“They were kind of rusty,” Netto said.
The way Lincoln’s offense performed, it didn’t matter.
Two East Woonsocket errors opened the door for Lincoln’s three-run first. Patrick Fleming reached on third baseman Caden Unwin’s fielding error and later scored via shortstop Damien Medeiros’ errant throw to first following a Fay grounder. Mitchell Walinski added a two-out, two-run single to shallow center field.
Lincoln carried a 4-0 lead into the bottom of the third, when another error doomed East Woonsocket. After Nathan Donovan singled with one out, pinch-runner Nick Juckett moved all the way to third base when Unwin fielded Bevin Kumar’s grounder and sent a forceout throw intended for second into the outfield."

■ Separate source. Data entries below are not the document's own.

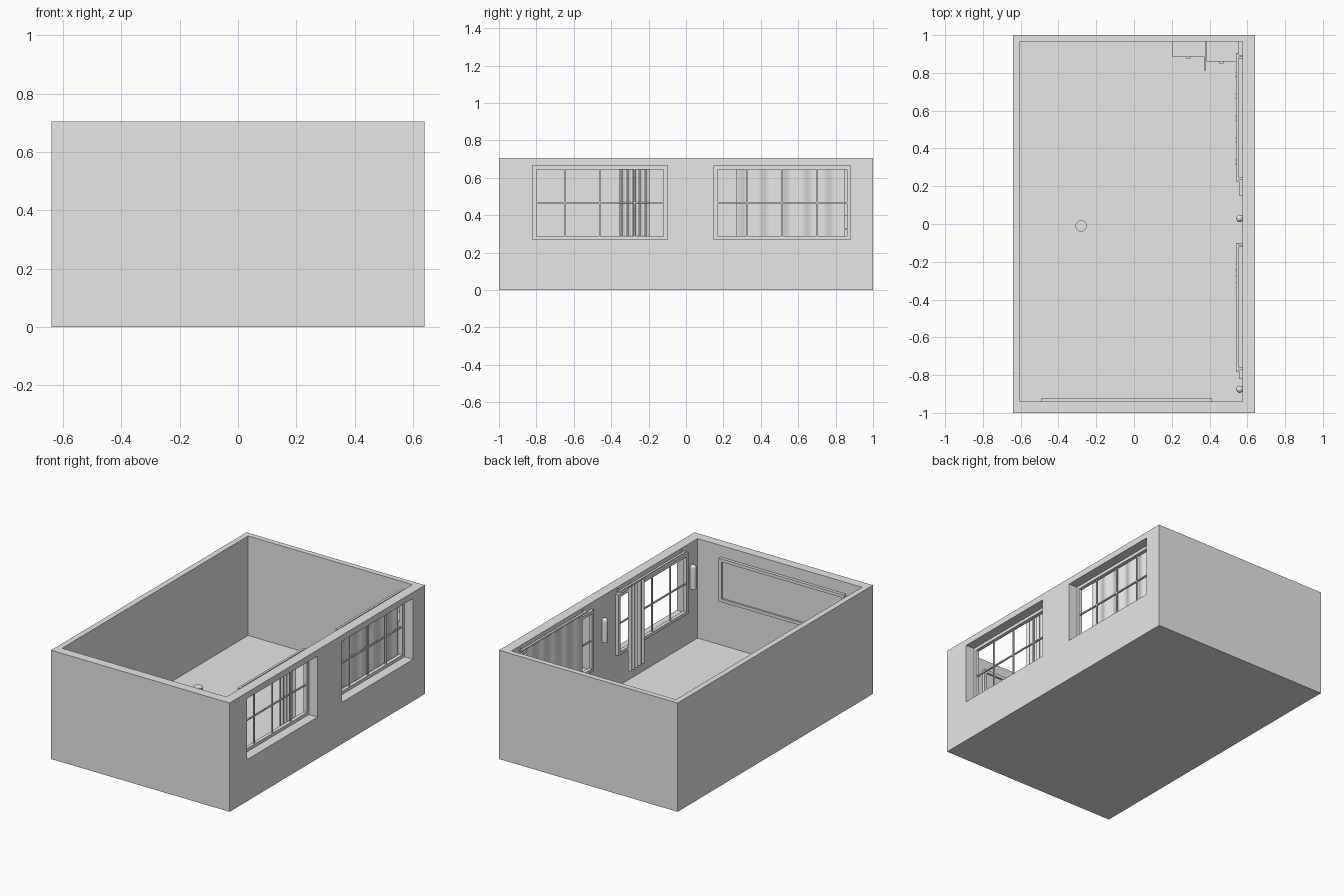
import bpy, bmesh, math

cube = bpy.data.objects.get("Cube")
if cube:
    bpy.data.objects.remove(cube, do_unlink=True)

grey = bpy.data.materials.new("light grey")
grey.use_nodes = True
grey.diffuse_color = (0.8, 0.8, 0.8, 1)
grey.node_tree.nodes["Principled BSDF"].inputs["Base Color"].default_value = (0.8, 0.8, 0.8, 1)


def add_object(name, bm):
    bmesh.ops.recalc_face_normals(bm, faces=bm.faces[:])
    me = bpy.data.meshes.new(name)
    bm.to_mesh(me)
    bm.free()
    ob = bpy.data.objects.new(name, me)
    bpy.context.collection.objects.link(ob)
    me.materials.append(grey)
    return ob


def activate(ob):
    bpy.ops.object.select_all(action='DESELECT')
    bpy.context.view_layer.objects.active = ob
    ob.select_set(True)


def add_box(bm, x, y, z):
    vs = bmesh.ops.create_cube(bm, size=1)["verts"]
    for v in vs:
        for i, (a, b) in enumerate((x, y, z)):
            v.co[i] = a + (v.co[i] + 0.5) * (b - a)


def boxes(name, *items):
    bm = bmesh.new()
    for item in items:
        add_box(bm, *item)
    return add_object(name, bm)


def lathe(name, profile, centre, segments=24):
    """Spin (radius, height) points around a vertical axis."""
    bm = bmesh.new()
    vs = [bm.verts.new((centre[0] + r, centre[1], z)) for r, z in profile]
    es = [bm.edges.new(p) for p in zip(vs, vs[1:])]
    bmesh.ops.spin(bm, geom=vs + es, cent=(centre[0], centre[1], 0), axis=(0, 0, 1),
                   angle=math.tau, steps=segments, use_duplicate=False)
    bmesh.ops.remove_doubles(bm, verts=bm.verts[:], dist=1e-5)
    ob = add_object(name, bm)
    activate(ob)
    bpy.ops.object.shade_smooth_by_angle(angle=math.radians(35))
    return ob


def cut(target, cutter):
    cutter.hide_render = True
    mod = target.modifiers.new("cut", 'BOOLEAN')
    mod.operation = 'DIFFERENCE'
    mod.solver = 'EXACT'
    mod.object = cutter
    activate(target)
    bpy.ops.object.modifier_apply(modifier=mod.name)
    bpy.data.objects.remove(cutter, do_unlink=True)


FLOOR = 0.06
Z0, Z1 = 0.27, 0.665                      # window opening heights
windows = [(-0.82, -0.10), (0.15, 0.88)]  # window openings along y

# Open-topped room shell with two window openings
room = boxes("room_walls_and_floor", ((-0.64, 0.64), (-1, 1), (0, 0.705)))
cut(room, boxes("room_cutter", ((-0.603, 0.575), (-0.94, 0.965), (FLOOR, 1))))
for y0, y1 in windows:
    cut(room, boxes("window_cutter", ((0.5, 0.7), (y0, y1), (Z0, Z1))))


def window(name, y0, y1):
    """Frame ring with three vertical bars and one horizontal bar."""
    t, x, bx = 0.02, (0.555, 0.578), (0.562, 0.571)
    zm = (Z0 + Z1) / 2
    parts = [(x, (y0, y0 + t), (Z0, Z1)), (x, (y1 - t, y1), (Z0, Z1)),
             (x, (y0 + t, y1 - t), (Z0, Z0 + t)), (x, (y0 + t, y1 - t), (Z1 - t, Z1)),
             (bx, (y0 + t, y1 - t), (zm - 0.004, zm + 0.004))]
    for k in (-1, 0, 1):
        c = (y0 + y1) / 2 + k * 0.187
        parts.append((bx, (c - 0.004, c + 0.004), (Z0 + t, Z1 - t)))
    boxes(name, *parts)


def curtain(name, y0, y1, pleats, depth):
    """Pleated sheet hanging on the inner side of the window."""
    bm = bmesh.new()
    n = pleats * 12
    rows = []
    for i in range(n + 1):
        x = 0.545 + depth * math.cos(math.tau * pleats * i / n)
        y = y0 + (y1 - y0) * i / n
        rows.append([bm.verts.new((x, y, z)) for z in (0.135, 0.685)])
    for a, b in zip(rows, rows[1:]):
        bm.faces.new((a[0], b[0], b[1], a[1]))
    ob = add_object(name, bm)
    mod = ob.modifiers.new("cloth thickness", 'SOLIDIFY')
    mod.thickness = 0.002
    mod.offset = 0
    activate(ob)
    bpy.ops.object.modifier_apply(modifier=mod.name)
    bpy.ops.object.shade_smooth_by_angle(angle=math.radians(50))


# Windows, curtains and rails
window("front_window", *windows[0])
window("back_window", *windows[1])
curtain("gathered_curtain", -0.355, -0.195, 5, 0.008)
curtain("drawn_curtain", 0.27, 0.85, 5, 0.008)
for name, y0, y1 in (("front_curtain_rail", -0.78, -0.10), ("back_curtain_rail", 0.225, 0.905)):
    boxes(name, ((0.541, 0.556), (y0, y1), (0.683, 0.693)),
          ((0.556, 0.576), (y0 + 0.01, y0 + 0.02), (0.683, 0.693)),
          ((0.556, 0.576), (y1 - 0.02, y1 - 0.01), (0.683, 0.693)))

# Rounded wall lamps
dome = [(0.019 * math.cos(a), 0.547 + 0.019 * math.sin(a))
        for a in (math.pi / 2 * k / 5 for k in range(5))]
for i, y in enumerate((0.03, -0.875)):
    lathe(f"wall_lamp_{i + 1}", [(0, 0.41), (0.019, 0.41)] + dome + [(0, 0.566)], (0.56, y))

# Framed board on the front wall
X0, X1, B0, B1, T = -0.49, 0.41, 0.35, 0.63, 0.02
FY = (-0.945, -0.92)
boxes("wall_board_frame",
      (((X0, X0 + T)), FY, (B0, B1)), ((X1 - T, X1), FY, (B0, B1)),
      ((X0 + T, X1 - T), FY, (B0, B0 + T)), ((X0 + T, X1 - T), FY, (B1 - T, B1)))
boxes("wall_board_panel", ((X0 + T, X1 - T), (-0.945, -0.932), (B0 + T, B1 - T)))

# Cupboards against the back wall, with an open door and handles
boxes("low_cupboard", ((0.205, 0.372), (0.885, 0.966), (FLOOR, 0.40)))
boxes("tall_cupboard", ((0.385, 0.555), (0.86, 0.966), (FLOOR, 0.50)))
boxes("cupboard_door", ((0.372, 0.378), (0.81, 0.966), (FLOOR, 0.40)))
boxes("cupboard_handles", ((0.275, 0.30), (0.877, 0.886), (0.27, 0.28)),
      ((0.45, 0.475), (0.85, 0.861), (0.32, 0.33)))

# Round stool in the middle of the floor
lathe("stool", [(0, FLOOR), (0.024, FLOOR), (0.024, 0.068), (0.008, 0.074), (0.008, 0.165),
                (0.03, 0.17), (0.03, 0.187), (0, 0.187)], (-0.28, -0.01))
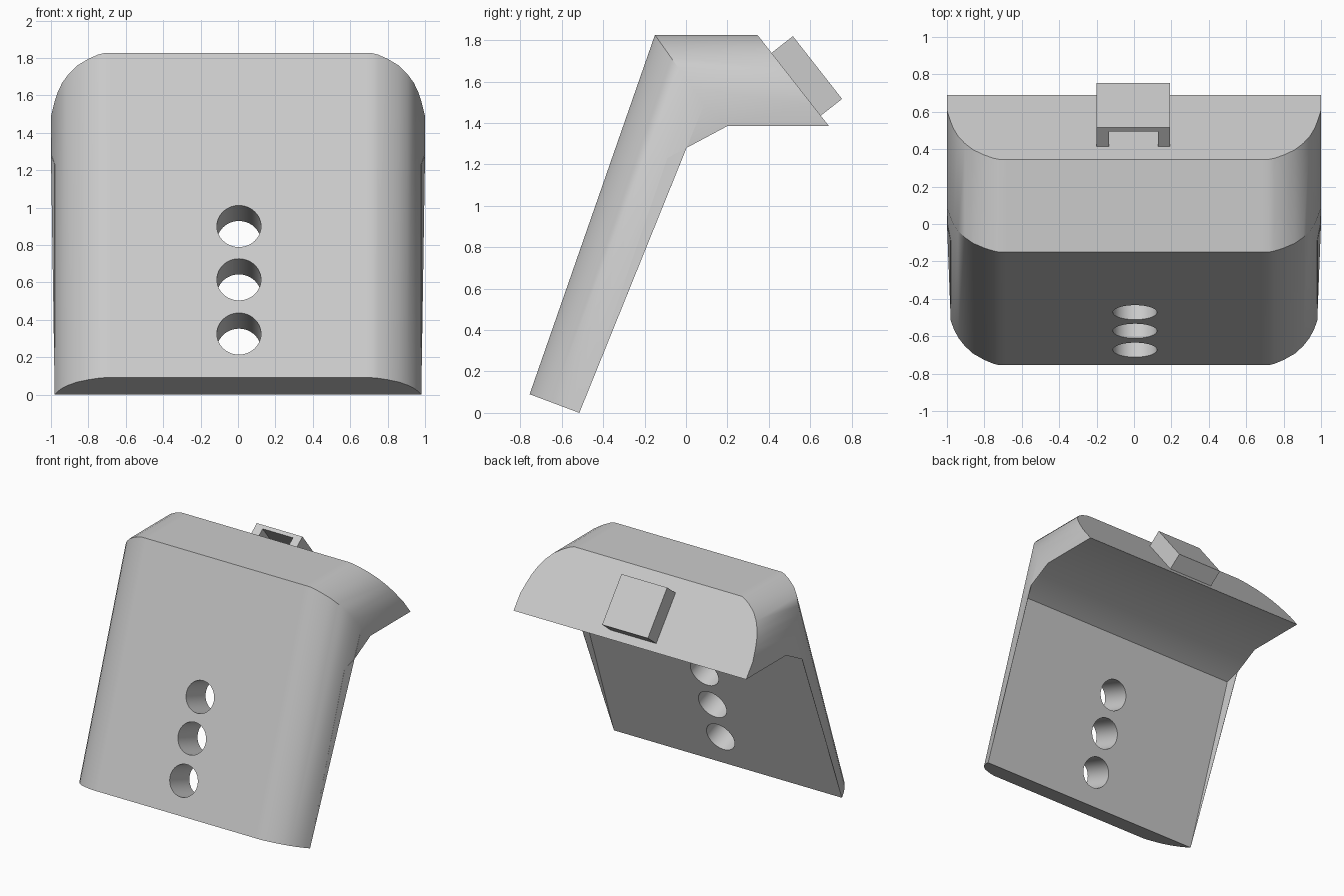
import bpy, bmesh, math
from mathutils import Vector, Matrix

old = bpy.data.objects.get("Cube")
if old:
    bpy.data.objects.remove(old, do_unlink=True)

grey = bpy.data.materials.new("plain grey")
grey.use_nodes = True
colour = (0.6, 0.6, 0.6, 1)
grey.diffuse_color = colour
grey.node_tree.nodes["Principled BSDF"].inputs["Base Color"].default_value = colour


def make_object(name, bm):
    bmesh.ops.recalc_face_normals(bm, faces=bm.faces)
    mesh = bpy.data.meshes.new(name)
    bm.to_mesh(mesh)
    bm.free()
    mesh.materials.append(grey)
    ob = bpy.data.objects.new(name, mesh)
    bpy.context.collection.objects.link(ob)
    return ob


def activate(ob):
    bpy.ops.object.select_all(action='DESELECT')
    ob.select_set(True)
    bpy.context.view_layer.objects.active = ob


def cut(ob, cutter):
    mod = ob.modifiers.new("cut", 'BOOLEAN')
    mod.operation = 'DIFFERENCE'
    mod.solver = 'EXACT'
    mod.object = cutter
    activate(ob)
    bpy.ops.object.modifier_apply(modifier=mod.name)
    bpy.data.objects.remove(cutter, do_unlink=True)


def box(name, size, frame, centre):
    bm = bmesh.new()
    bmesh.ops.create_cube(bm, size=1)
    bmesh.ops.scale(bm, vec=size, verts=bm.verts)
    bmesh.ops.translate(bm, vec=centre, verts=bm.verts)
    bmesh.ops.transform(bm, matrix=frame, verts=bm.verts)
    return make_object(name, bm)


# Side outline corners (y, z)
front_foot = Vector((-0.755, 0.09))
front_top = Vector((-0.15, 1.825))
back_top = Vector((0.345, 1.825))
back_low = Vector((0.69, 1.385))
under = Vector((0.2, 1.385))
knee = Vector((-0.09, 1.23))
back_foot = Vector((-0.515, 0))
rise = (front_top - front_foot).normalized()
inward = Vector((rise.y, -rise.x))
thick = (back_foot - front_foot).length
plate_x = 0.98


def section(x, depth):
    """Side outline at x, with front and top pulled in by depth."""
    side = math.copysign(min(abs(x), plate_x), x)
    foot = front_foot.lerp(back_foot, min(depth / thick, 1))
    bend = front_top + inward * depth
    bend -= rise * ((bend.y - front_top.y + depth) / rise.y)
    top = back_top.lerp(back_low, depth / (back_top.y - back_low.y))
    corner = knee if abs(x) <= plate_x else knee.lerp(under, 0.32)
    points = [(side, foot), (x, bend), (x, top), (x, back_low),
              (x, under), (x, corner), (side, back_foot)]
    return [(px, p.x, p.y) for px, p in points]


# Body: rounded plate bent into the head, lofted from side to side
edge = [(0.68, 0), (0.72, 0), (0.75, 0.008), (0.80, 0.03), (0.86, 0.066),
        (0.905, 0.11), (0.94, 0.158), (0.965, 0.21), (plate_x, thick), (1, 0.335)]
stations = [(-x, d) for x, d in reversed(edge)] + edge
bm = bmesh.new()
loops = [[bm.verts.new(p) for p in section(x, d)] for x, d in stations]
for a, b in zip(loops, loops[1:]):
    for i in range(len(a)):
        j = (i + 1) % len(a)
        bm.faces.new((a[i], a[j], b[j], b[i]))
bm.faces.new(loops[0])
bm.faces.new(loops[-1])
bmesh.ops.remove_doubles(bm, verts=bm.verts, dist=0.0005)
body = make_object("bent_plate", bm)

# Three holes square to the sloping plate
axis = Vector((0, inward.x, inward.y))
for z in (0.9, 0.615, 0.325):
    y = front_foot.x + (z - front_foot.y) * rise.x / rise.y
    centre = Vector((0.005, y, z)) + axis * thick / 2
    bm = bmesh.new()
    turn = Vector((0, 0, 1)).rotation_difference(axis).to_matrix().to_4x4()
    bmesh.ops.create_cone(bm, cap_ends=True, segments=48, radius1=0.118,
                          radius2=0.118, depth=0.6,
                          matrix=Matrix.Translation(centre) @ turn)
    cut(body, make_object("hole_cutter", bm))
activate(body)
bpy.ops.object.shade_smooth_by_angle(angle=math.radians(30))

# Hollow clip on the back of the head, open at its upper end
slope = (back_low - back_top).normalized()
out = Vector((0, -slope.y, slope.x))
along = Vector((0, slope.x, slope.y))
frame = Matrix((Vector((1, 0, 0)), along, out)).transposed().to_4x4()
frame.translation = Vector((-0.003, 0.413, 1.738))
length, height, width = 0.385, 0.131, 0.393
clip = box("back_clip", (width, length, height), frame, (0, length / 2, height / 2))
cut(clip, box("slot_cutter", (0.26, 0.42, 0.2), frame, (0, 0.11, 0.002)))
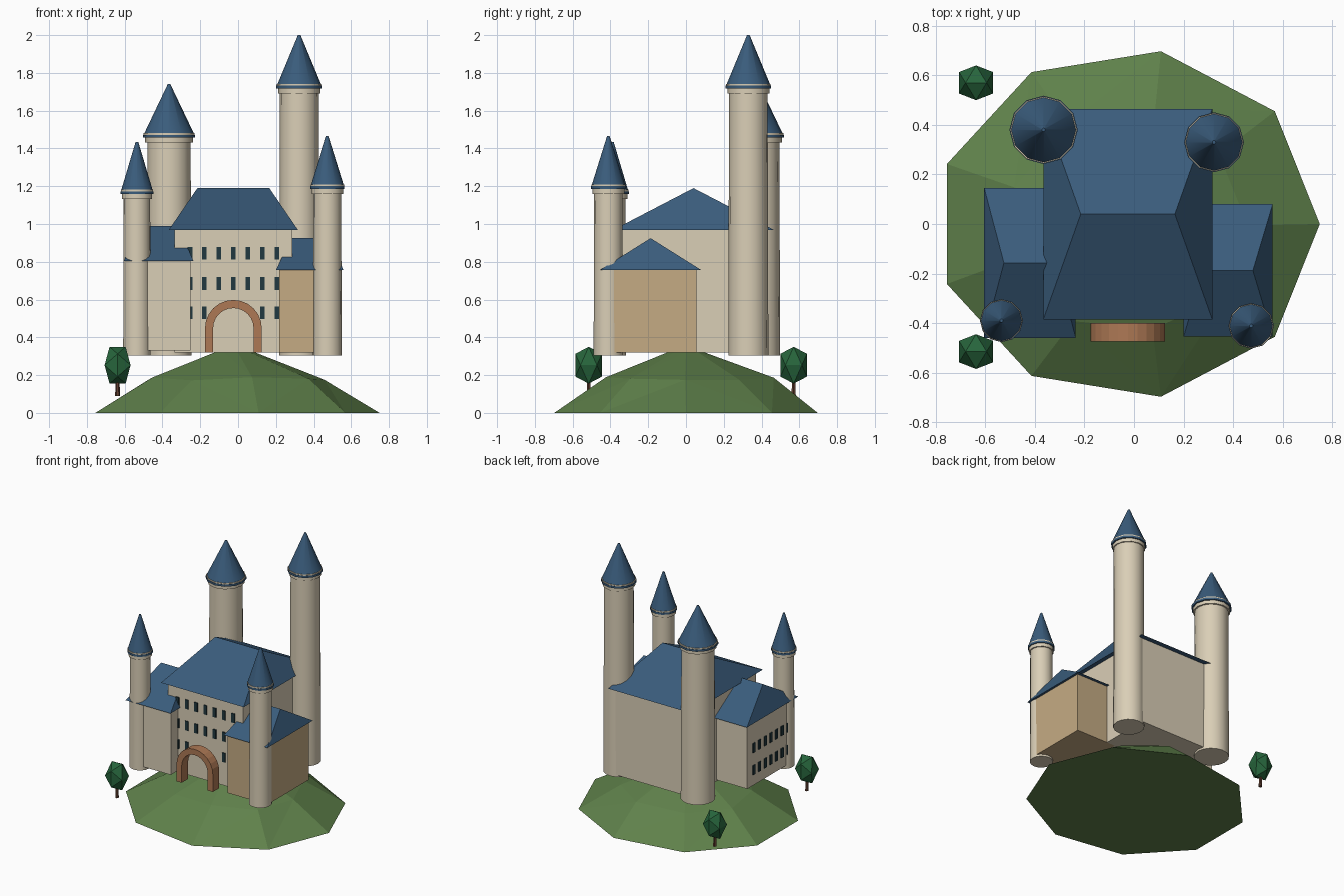
import bpy, bmesh, math, random
from mathutils import Vector

if "Cube" in bpy.data.objects:
    bpy.data.objects.remove(bpy.data.objects["Cube"])

random.seed(4)


def material(name, rgb):
    m = bpy.data.materials.new(name)
    m.diffuse_color = (*rgb, 1)
    m.use_nodes = True
    m.node_tree.nodes["Principled BSDF"].inputs["Base Color"].default_value = m.diffuse_color
    return m


CREAM = material("cream_stone", (0.70, 0.62, 0.47))
TAN = material("tan_stone", (0.56, 0.41, 0.23))
BLUE = material("blue_slate", (0.042, 0.107, 0.20))
GREEN = material("grass", (0.115, 0.22, 0.07))
LEAF = material("leaf", (0.02, 0.13, 0.045))
BARK = material("bark", (0.12, 0.05, 0.03))
BRICK = material("brick", (0.42, 0.19, 0.09))
GLASS = material("dark_glass", (0.015, 0.04, 0.05))
smooth_parts = []


def finish(name, bm, mat, smooth=False):
    bmesh.ops.recalc_face_normals(bm, faces=bm.faces[:])
    me = bpy.data.meshes.new(name)
    bm.to_mesh(me)
    bm.free()
    me.materials.append(mat)
    ob = bpy.data.objects.new(name, me)
    bpy.context.collection.objects.link(ob)
    if smooth:
        smooth_parts.append(ob)
    return ob


def stack(name, rings, mat, smooth=False):
    """Closed solid from a list of equal-length point loops."""
    bm = bmesh.new()
    loops = [[bm.verts.new(p) for p in r] for r in rings]
    n = len(loops[0])
    for a, b in zip(loops, loops[1:]):
        for i in range(n):
            j = (i + 1) % n
            bm.faces.new((a[i], a[j], b[j], b[i]))
    bm.faces.new(loops[0][::-1])
    bm.faces.new(loops[-1])
    return finish(name, bm, mat, smooth)


def circle(x, y, z, rx, n, ry=None):
    ry = ry or rx
    return [(x + rx * math.cos(math.tau * i / n), y + ry * math.sin(math.tau * i / n), z)
            for i in range(n)]


def lathe(name, x, y, profile, mat, n=12, smooth=True):
    return stack(name, [circle(x, y, z, r, n) for r, z in profile], mat, smooth)


def rect(cx, cy, z, w, d):
    return [(cx + sx * w / 2, cy + sy * d / 2, z)
            for sx, sy in ((-1, -1), (1, -1), (1, 1), (-1, 1))]


def building(name, cx, cy, w, d, z0, eave, ridge_z, ridge_len, mat):
    """Box walls under a hipped roof that overhangs by a tenth."""
    stack(name + "_walls", [rect(cx, cy, z0, w, d), rect(cx, cy, eave, w, d)], mat)
    bm = bmesh.new()
    a, b, c, e = [bm.verts.new(p) for p in rect(cx, cy, eave, w * 1.1, d * 1.1)]
    l = bm.verts.new((cx - ridge_len / 2, cy, ridge_z))
    r = bm.verts.new((cx + ridge_len / 2, cy, ridge_z))
    for f in ((a, b, r, l), (c, e, l, r), (b, c, r), (e, a, l), (e, c, b, a)):
        bm.faces.new(f)
    finish(name + "_roof", bm, BLUE)


def windows(name, spots, size):
    """All windows of one wall as small boxes in one object."""
    bm = bmesh.new()
    for p in spots:
        v = bmesh.ops.create_cube(bm, size=1)["verts"]
        bmesh.ops.scale(bm, vec=size, verts=v)
        bmesh.ops.translate(bm, vec=p, verts=v)
    finish(name, bm, GLASS)


# Hill: nine-sided, three uneven rings
rings = [circle(-0.026, 0, 0, 0.776, 9, 0.708)]
rings.append([(x + random.uniform(-.02, .02), y + random.uniform(-.02, .02),
               z + random.uniform(-.015, .015))
              for x, y, z in circle(-0.015, 0.01, 0.178, 0.485, 9, 0.45)])
rings.append(circle(-0.02, 0, 0.32, 0.11, 9, 0.10))
hill = stack("hill", rings, GREEN)
hb = bmesh.new()
hb.from_mesh(hill.data)
bmesh.ops.triangulate(hb, faces=[f for f in hb.faces if len(f.verts) == 4])
hb.to_mesh(hill.data)
hb.free()

# Keep and side wings
building("keep", -0.025, 0.04, 0.62, 0.773, 0.32, 0.969, 1.19, 0.38, CREAM)
building("left_wing", -0.42, -0.157, 0.336, 0.55, 0.33, 0.803, 0.99, 0.21, CREAM)
building("right_wing", 0.38, -0.1875, 0.327, 0.486, 0.32, 0.757, 0.925, 0.20, TAN)

# Windows: front of the keep, outer side of the left wing
windows("keep_windows",
        [(-0.025 + 0.0765 * i, -0.347, z) for z in (0.845, 0.685, 0.53)
         for i in range(-3, 4) if z > 0.6 or abs(i) > 1], (0.025, 0.014, 0.068))
windows("left_wing_windows",
        [(-0.588, -0.157 + 0.0665 * i, z) for z in (0.61, 0.445) for i in range(-3, 4)],
        (0.014, 0.026, 0.07))

# Round towers: x, y, shaft radius, cap radius, cap start, tip height
towers = {
    "back_left": (-0.365, 0.38, 0.114, 0.138, 1.432, 1.74),
    "back_right": (0.323, 0.33, 0.102, 0.121, 1.692, 2.0),
    "front_left": (-0.535, -0.39, 0.070, 0.087, 1.133, 1.435),
    "front_right": (0.473, -0.411, 0.075, 0.092, 1.16, 1.465),
}
for key, (x, y, r, R, z, tip) in towers.items():
    n = key + "_tower"
    lathe(n + "_shaft", x, y, [(r * 1.04, 0.305), (r, z + 0.01)], CREAM, 16)
    lathe(n + "_collar", x, y, [(R * 0.92, z), (R * 0.92, z + 0.028)], CREAM)
    lathe(n + "_eave", x, y, [(R, z + 0.025), (R, z + 0.04)], BLUE)
    lathe(n + "_ring", x, y, [(R * 0.98, z + 0.039), (R * 0.98, z + 0.049)], CREAM)
    lathe(n + "_spire", x, y, [(R * 0.95, z + 0.048), (0.007, tip)], BLUE)

# Gate arch: half-round band on straight legs
def arch_line(r, y):
    cx, spring = -0.025, 0.448
    pts = [(cx - r, y, 0.32)]
    pts += [(cx - r * math.cos(math.pi * i / 12), y, spring + r * math.sin(math.pi * i / 12))
            for i in range(13)]
    return pts + [(cx + r, y, 0.32)]


edges = [arch_line(0.15, -0.475), arch_line(0.15, -0.40),
         arch_line(0.107, -0.40), arch_line(0.107, -0.475)]
stack("gate_arch", list(zip(*edges)), BRICK)

# Trees: icosahedron crowns with an edge on top
g = (1 + 5 ** 0.5) / 2
for key, y in (("front", -0.515), ("back", 0.57)):
    bm = bmesh.new()
    for s in (-1, 1):
        for t in (-1, 1):
            for p in ((s, 0, t * g), (0, s * g, t), (s * g, t, 0)):
                bm.verts.new(Vector((p[0] * 0.0425 - 0.6375, p[1] * 0.0433 + y,
                                     p[2] * 0.0603 + 0.2525)))
    bmesh.ops.convex_hull(bm, input=bm.verts[:])
    finish(key + "_tree_crown", bm, LEAF)
    lathe(key + "_tree_trunk", -0.6375, y, [(0.013, 0.09), (0.010, 0.18)], BARK, 6, False)

# Smooth round parts, keeping rims sharp
for ob in smooth_parts:
    ob.select_set(True)
bpy.context.view_layer.objects.active = smooth_parts[0]
bpy.ops.object.shade_smooth_by_angle(angle=math.radians(35))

That put runners on first and third for Alex Levin, who entered the game as a defensive replacement in the top of the third. With one mighty swing, he leveled a high fastball from East Woonsocket starter Kyle St. Laurent beyond the left-field fence for a three-run home run.
Considering Levin’s recent history, the blast made for a special moment.
“He broke his arm completely in half in January,” Netto said of Levin, who wrestles during the offseason. “So he came back in the middle of Little League season, played enough games, was only allowed to play first base, and just now he’s really starting to get back into his mode of hitting home runs. He’s an amazing, amazing young man.”
Sheehan relieved Fay with one down in the top of the fourth, striking out two of the three batters he faced.
Lincoln concluded the contest in the bottom of the fourth, as St. Laurent did not retire any of the four batters he opposed. Sheehan and Fay stroked consecutive RBI triples, and Fay raced home with Lincoln’s 10th run on a throwing error by shortstop Kyle St. Germain.
East Woonsocket’s defensive struggles marred a gutsy effort from St. Laurent, who threw admirably despite the final score.
“He pitched phenomenal today,” Bourget said. “He had them off-balance. [He] made a mistake with the three-run home run, but other than that, he pitched well.”
East Woonsocket returns to action on Thursday at Scituate-Foster, which will meet Lincoln on Tuesday at Hien Field.
“We’re not out of it,” Bourget said. “It’s tough to play game one in someone else’s home park, obviously, for some of these kids that have never even been on an All-Star team before. We functioned well, they composed themselves today and we played hard, which is all I can ask for.”
As for Netto, he’s hoping Lincoln’s anxiety is as gone as Levin’s homer.
“By the second game, third game, you figure the kids are over the nerves and then they’ll relax and have fun, which is what they’re meant to do,” Netto said. “That’s the thing you’ve got to remember with these kids in All-Stars is to remind them to have fun, because they take it seriously. They take it very, very seriously.
“They’re dedicated to the game and they love the game. I couldn’t ask for a better group of kids.”